Hit-and-Run Deaths Stir Call for Traffic Lights in National City

Times Staff Writer

East 18th Street in National City, where a pregnant woman and her 5-year-old daughter were killed by a hit-and-run driver, is not a big-city thoroughfare. Nor is it part of some sleazy, dead-cat slum. It has the look and feel of a gentle country road.

But residents and merchants along the way say the stillness is often broken by cars and trucks going much faster than the 35-m.p.h. limit.

Martha Lidia Zamudio, 25, and her daughter, Lili Beth Zamudio, became the latest victims Thursday of what people in the area characterize as apathy by city officials. They complain that the mother and child were not the first people to have died on the street in traffic mishaps, and they say that most of the fatal accidents have occurred in the last two years.


Samantha Garcia, who works at her brother’s Carnitas La Hacienda, a Mexican eatery a block from where the Zamudios were killed, said Friday that residents and business people along East 18th have petitioned the city for years to put up stop signs and traffic lights.

Tessie Gasmin, a spokeswoman for the National City Engineering Department, said: “The traffic engineer has advised us not to give out any answers about that, so we have no comment.”

The National City Police Department and the San Diego County coroner’s office were unable Friday to confirm the number of traffic-related fatalities on East 18th. But Lt. Mike Connelly, an investigator with the National City police, said: “I do know the number is high. . . . I just don’t know how many there have been.”

The latest victims were the 35th and 36th countywide.

Shortly after Thursday’s accident, police arrested a 19-year-old National City man. He was held on suspicion of vehicular manslaughter and felony hit-and-run. But Friday, the case took a bizarre turn when police announced that they had arrested the wrong man.

“Our main suspect is still at large,” Connelly said.

He said that the 19-year-old spent the night in County Jail, but that National City police received a call Friday morning from “an anonymous female” who told them they had the wrong person. Connelly said they now believe the suspect is Pablo Salvador Cabrera, 22, who lives in the 5500 block of Potomac in Southeast San Diego. Connelly said Cabrera eluded a police stakeout Friday afternoon, “And now, we have no idea where he is.”

People in the neighborhood said the victim, whose baby was due next month, left the Mademoiselle beauty salon in the 2800 block of East 18th about 3:45 p.m. She walked a block west and ordered carne asada “to go” from the restaurant but never came back to pick it up.

She walked another block and bought a soda at George’s Liquor, said Steve Zora, who owns the store. She and her little girl then got halfway across the street.

Witnesses told police that the victims were dragged a short distance and that the driver made no attempt to stop. The tragedy occurred at 3:51 p.m. in the 2600 block of East 18th, near La Siesta Way.

Garcia, of the Mexican food shop, is “fed up” with all of the accidents on East 18th.

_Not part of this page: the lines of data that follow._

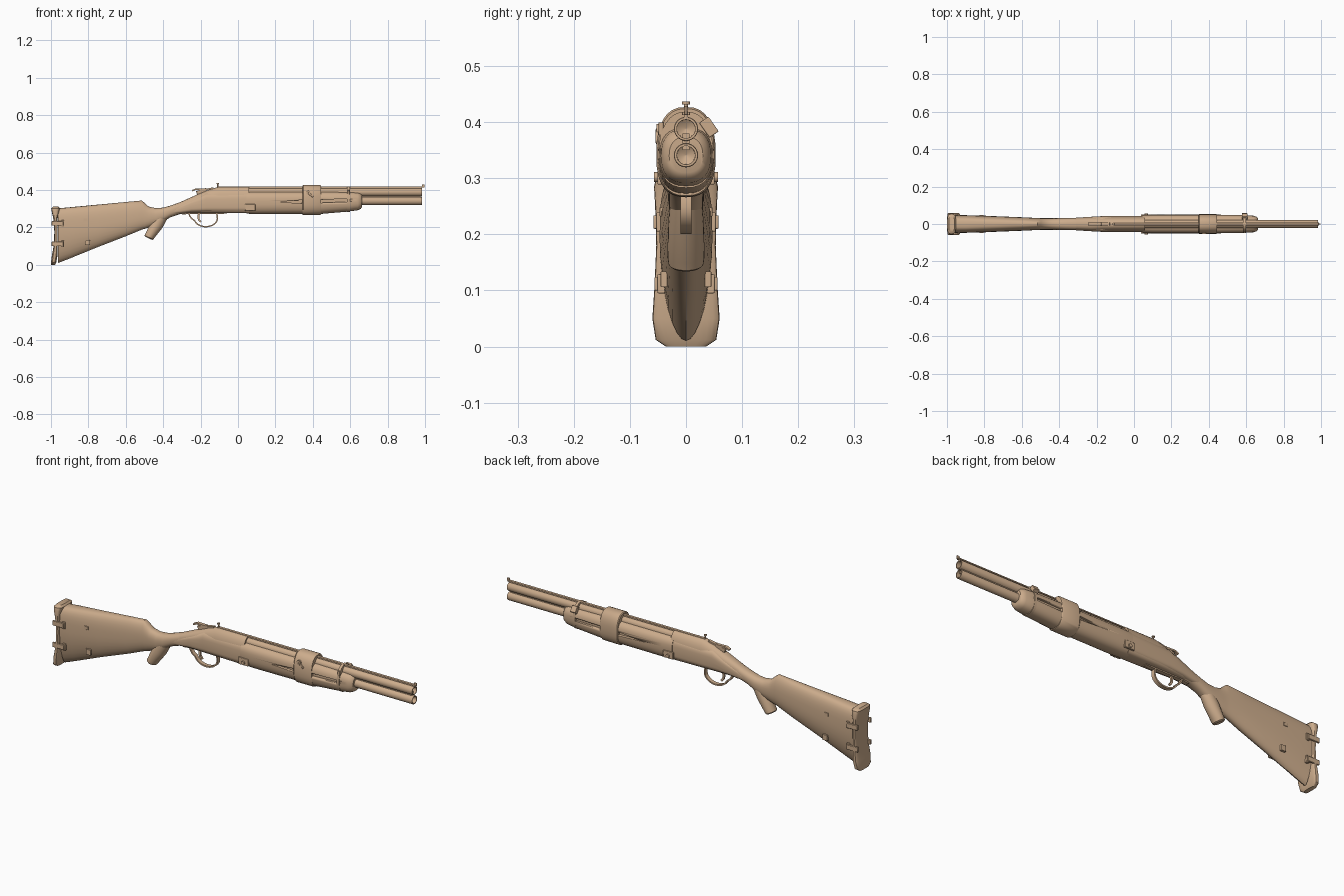
import bpy, bmesh, math
from mathutils import Vector

tan = bpy.data.materials.new("plain tan")
tan.diffuse_color = (0.60, 0.41, 0.26, 1)


def finish(ob, angle=35):
    if not ob.data.materials:
        ob.data.materials.append(tan)
    bpy.ops.object.select_all(action='DESELECT')
    ob.select_set(True)
    bpy.context.view_layer.objects.active = ob
    bpy.ops.object.shade_smooth_by_angle(angle=math.radians(angle))
    return ob


def loft(name, rings, closed=False):
    """Skin a list of equal rings; cap the ends, or close into a loop."""
    bm = bmesh.new()
    vs = [[bm.verts.new(p) for p in r] for r in rings]
    n, m = len(rings[0]), len(rings)
    for k in range(m if closed else m - 1):
        a, b = vs[k], vs[(k + 1) % m]
        for i in range(n):
            bm.faces.new((a[i], a[(i + 1) % n], b[(i + 1) % n], b[i]))
    if not closed:
        bm.faces.new(vs[0])
        bm.faces.new(vs[-1])
    bmesh.ops.recalc_face_normals(bm, faces=bm.faces)
    me = bpy.data.meshes.new(name)
    bm.to_mesh(me)
    bm.free()
    ob = bpy.data.objects.new(name, me)
    bpy.context.collection.objects.link(ob)
    return finish(ob)


def power(v, e):
    return math.copysign(abs(v) ** e, v)


def sec(x, top, bot, w, mid=None, et=0.85, eb=0.85, n=32):
    """Rounded cross-section across the gun at x, widest at height mid."""
    mid = (top + bot) / 2 if mid is None else mid
    pts = []
    for i in range(n):
        c, s = math.cos(2 * math.pi * i / n), math.sin(2 * math.pi * i / n)
        e = et if s >= 0 else eb
        pts.append(Vector((x, w * power(c, e), mid + (top - mid if s >= 0 else mid - bot) * power(s, e))))
    return pts


def box(name, loc, size, rot=(0, 0, 0), bevel=0.002):
    bpy.ops.mesh.primitive_cube_add(size=1, location=loc, rotation=rot)
    ob = bpy.context.object
    ob.name = name
    ob.scale = size
    bpy.ops.object.transform_apply(location=False, rotation=False, scale=True)
    if bevel:
        b = ob.modifiers.new("bevel", 'BEVEL')
        b.width, b.segments = bevel, 2
    return finish(ob)


def rod(name, loc, r, depth, rot):
    bpy.ops.mesh.primitive_cylinder_add(vertices=20, radius=r, depth=depth, location=loc, rotation=rot)
    bpy.context.object.name = name
    return finish(bpy.context.object)


def strip(name, pts, wide, thick):
    """Flat strip following a smooth path in the xz plane."""
    rings = []
    for i, (x, z) in enumerate(pts):
        a, b = pts[max(i - 1, 0)], pts[min(i + 1, len(pts) - 1)]
        t = Vector((b[0] - a[0], 0, b[1] - a[1])).normalized()
        nrm = Vector((-t.z, 0, t.x)) * thick
        p, y = Vector((x, 0, z)), Vector((0, wide, 0))
        rings.append([p + nrm + y, p + nrm - y, p - nrm - y, p - nrm + y])
    return loft(name, rings)


# Stock with pointed underside, comb step and thin wrist
loft("stock", [
    sec(-0.962, 0.302, 0.010, 0.047, 0.19, 0.6, 1.1),
    sec(-0.90, 0.308, 0.034, 0.047, 0.19, 0.6, 1.1),
    sec(-0.75, 0.322, 0.095, 0.042, 0.21, 0.7, 1.0),
    sec(-0.60, 0.336, 0.153, 0.036, 0.24, 0.8, 0.9),
    sec(-0.515, 0.344, 0.188, 0.032, 0.26, 0.9, 0.9),
    sec(-0.498, 0.330, 0.193, 0.031, 0.26),
    sec(-0.478, 0.312, 0.200, 0.031, 0.26),
    sec(-0.44, 0.303, 0.212, 0.031, 0.26),
    sec(-0.40, 0.306, 0.232, 0.031),
    sec(-0.36, 0.317, 0.255, 0.031),
    sec(-0.31, 0.335, 0.272, 0.032),
    sec(-0.25, 0.360, 0.278, 0.034),
    sec(-0.20, 0.375, 0.280, 0.036)])

# Pistol grip stub
rings = []
for cx, cz, r, w in ((-0.405, 0.268, 0.034, 0.028), (-0.435, 0.215, 0.035, 0.032),
                     (-0.468, 0.160, 0.027, 0.033), (-0.476, 0.147, 0.026, 0.031), (-0.479, 0.143, 0.021, 0.026)):
    d = Vector((0.87, 0, -0.42 if cz < 0.2 else -0.5)).normalized()
    rings.append([Vector((cx, 0, cz)) + d * r * math.cos(t * math.pi / 12)
                  + Vector((0, w * math.sin(t * math.pi / 12), 0)) for t in range(24)])
loft("pistol_grip", rings)

# Flared butt pad
rings = []
for z, x0, x1, w in ((0.0, -1.0, -0.978, 0.036), (0.012, -1.0, -0.972, 0.054), (0.05, -0.995, -0.965, 0.060),
                     (0.11, -0.984, -0.964, 0.056), (0.18, -0.982, -0.964, 0.053), (0.25, -0.988, -0.964, 0.055),
                     (0.285, -0.996, -0.956, 0.057), (0.302, -0.999, -0.952, 0.053), (0.311, -0.990, -0.960, 0.040)):
    rings.append([Vector(((x0 + x1) / 2 + (x1 - x0) / 2 * power(math.sin(t * math.pi / 12), 0.5),
                          w * power(math.cos(t * math.pi / 12), 0.6), z)) for t in range(24)])
loft("butt_pad", rings)

# Pad straps, stock plates and side bolts, on both sides
for s in (-1, 1):
    for z, y in ((0.222, 0.053), (0.112, 0.051)):
        box("pad_strap", (-0.965, s * y, z), (0.062, 0.010, 0.024))
        box("strap_seat", (-0.937, s * (y - 0.007), z), (0.016, 0.014, 0.034))
    box("stock_plate", (-0.815, s * 0.043, 0.240), (0.022, 0.008, 0.016), bevel=0.001)
    box("stock_plate", (-0.805, s * 0.039, 0.120), (0.026, 0.012, 0.028), bevel=0.001)
    box("side_latch", (0.065, s * 0.046, 0.307), (0.055, 0.010, 0.036))
    rod("side_bolt", (0.065, s * 0.051, 0.302), 0.009, 0.012, (math.pi / 2, 0, 0))

# Receiver and raised side plates
loft("receiver", [
    sec(-0.33, 0.326, 0.276, 0.030),
    sec(-0.23, 0.371, 0.278, 0.036, et=0.8, eb=0.6),
    sec(-0.16, 0.400, 0.278, 0.039, 0.335, 0.9, 0.5),
    sec(-0.105, 0.417, 0.278, 0.041, 0.335, 0.9, 0.5),
    sec(0.06, 0.417, 0.276, 0.042, 0.335, 0.9, 0.5)])
loft("side_plates", [
    sec(-0.36, 0.300, 0.268, 0.030),
    sec(-0.25, 0.346, 0.282, 0.0375, et=0.5, eb=0.5),
    sec(-0.17, 0.386, 0.284, 0.042, 0.33, 0.6, 0.45),
    sec(0.05, 0.390, 0.284, 0.044, 0.33, 0.6, 0.45)])

# Fore-end with tapered grooves
fore = loft("fore_end", [
    sec(0.045, 0.392, 0.274, 0.047, 0.34, 0.75, 0.8),
    sec(0.10, 0.392, 0.271, 0.050, 0.34, 0.75, 0.8),
    sec(0.45, 0.392, 0.273, 0.050, 0.34, 0.75, 0.8),
    sec(0.58, 0.390, 0.284, 0.048, 0.34, 0.75, 0.8),
    sec(0.64, 0.388, 0.292, 0.044, 0.34, 0.8, 0.8),
    sec(0.657, 0.382, 0.300, 0.038, 0.34),
    sec(0.663, 0.374, 0.310, 0.030, 0.34)])
for s in (-1, 1):
    rings = []
    for x, z, h in ((0.225, 0.336, 0.001), (0.33, 0.338, 0.008), (0.45, 0.341, 0.009), (0.60, 0.345, 0.007)):
        rings.append([Vector((x, s * y, z + k * h)) for y, k in ((0.037, -1), (0.037, 1), (0.07, 1), (0.07, -1))])
    cutter = loft("groove_cutter", rings)
    cutter.hide_render = True
    cutter.hide_set(True)
    m = fore.modifiers.new("groove", 'BOOLEAN')
    m.operation, m.object = 'DIFFERENCE', cutter

# Wide clamp band and thin wire band
loft("clamp_band", [
    sec(0.345, 0.424, 0.268, 0.050, 0.34, 0.8, 0.8),
    sec(0.349, 0.427, 0.266, 0.053, 0.34, 0.8, 0.8),
    sec(0.440, 0.427, 0.267, 0.053, 0.34, 0.8, 0.8),
    sec(0.445, 0.424, 0.269, 0.050, 0.34, 0.8, 0.8)])
loft("thin_band", [sec(x, 0.419, 0.283, 0.0485, 0.345, 0.9, 0.8) for x in (0.584, 0.598)])
box("band_block", (0.592, 0.041, 0.391), (0.030, 0.020, 0.032), (math.radians(35), 0, 0))
rod("band_pin", (0.592, -0.044, 0.388), 0.005, 0.022, (0, 0, 0))
# Swivel on the front of the clamp
rod("swivel_stud", (0.375, -0.048, 0.385), 0.012, 0.010, (math.pi / 2, 0, 0))
box("swivel_arm", (0.388, -0.050, 0.375), (0.034, 0.008, 0.010), (0, math.radians(40), 0))

# Hollow over-and-under barrels
for name, z in (("upper_barrel", 0.388), ("lower_barrel", 0.341)):
    prof = ((0.0, 0.0215), (0.982, 0.0215), (0.985, 0.0205), (0.985, 0.0165), (0.90, 0.0160), (0.89, 0.001))
    loft(name, [[Vector((x, r * math.cos(t * math.pi / 16), z + r * math.sin(t * math.pi / 16)))
                 for t in range(32)] for x, r in prof])
box("barrel_web", (0.49, 0, 0.365), (0.97, 0.012, 0.03), bevel=0)

# Top rib on posts, with front bead
box("top_rib", (0.44, 0, 0.4155), (1.10, 0.014, 0.006), bevel=0.001)
box("rib_web", (0.44, 0, 0.410), (1.09, 0.007, 0.008), bevel=0)
box("front_sight", (0.990, 0, 0.421), (0.014, 0.005, 0.016), bevel=0.001)

# Rear sight post and top lever
rod("rear_sight_post", (-0.108, 0, 0.425), 0.0035, 0.022, (0, 0, 0))
rod("rear_sight_cap", (-0.108, 0, 0.434), 0.007, 0.005, (0, 0, 0))
strip("top_lever", [(-0.245, 0.396), (-0.225, 0.405), (-0.20, 0.404), (-0.17, 0.403), (-0.13, 0.411)], 0.008, 0.004)
box("lever_base", (-0.195, 0, 0.393), (0.055, 0.014, 0.020), (0, math.radians(-18), 0))

# Trigger guard and trigger
guard = [(-0.265, 0.281), (-0.258, 0.262), (-0.248, 0.248)]
guard += [(-0.172 + 0.062 * math.cos(a), 0.248 + 0.044 * math.sin(a))
          for a in [math.radians(195 + i * 165 / 14) for i in range(15)]]
guard += [(-0.111, 0.265), (-0.118, 0.282)]
strip("trigger_guard", guard, 0.010, 0.0035)
strip("trigger", [(-0.205, 0.285), (-0.212, 0.262), (-0.210, 0.243), (-0.199, 0.229)], 0.005, 0.005)
strip("guard_tang", [(-0.30, 0.272), (-0.26, 0.277), (-0.10, 0.276), (-0.06, 0.278)], 0.010, 0.004)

“Some of these people drive 70 miles an hour along here,” she said. “There’s not a traffic light for miles. And there’s lots of kids around. There’s an elementary school not far away.”

“Some old man died at the corner of Prospect and 18th not too long ago,” said Zora, the liquor store owner. “He wasn’t a pedestrian; he was in his car, and it collided with another car. The police know how bad it is here, and most places they put up signs. At least they do when somebody dies, don’t they? But not here. Everybody’s too poor, I guess, so nobody cares.”

Edgar Monroy, National City traffic engineer, said a four-way stop sign was installed recently at 18th and Prospect.

Was that in response to a fatal accident?

“I don’t recall,” he said. “Really, we’re very objective about these things. We adhere to state (traffic) warrants and go mostly by traffic volume. If we honored every request after an accident, we’d have lights on every block.”

Sitting inside her brother’s restaurant, Samantha Garcia said the best deterrent isn’t necessarily tougher sentences. She’d settle for a couple of traffic lights.

“A tough sentence isn’t going to bring that mother back,” she said. “But a stop sign or a traffic light might have kept it from happening in the first place.”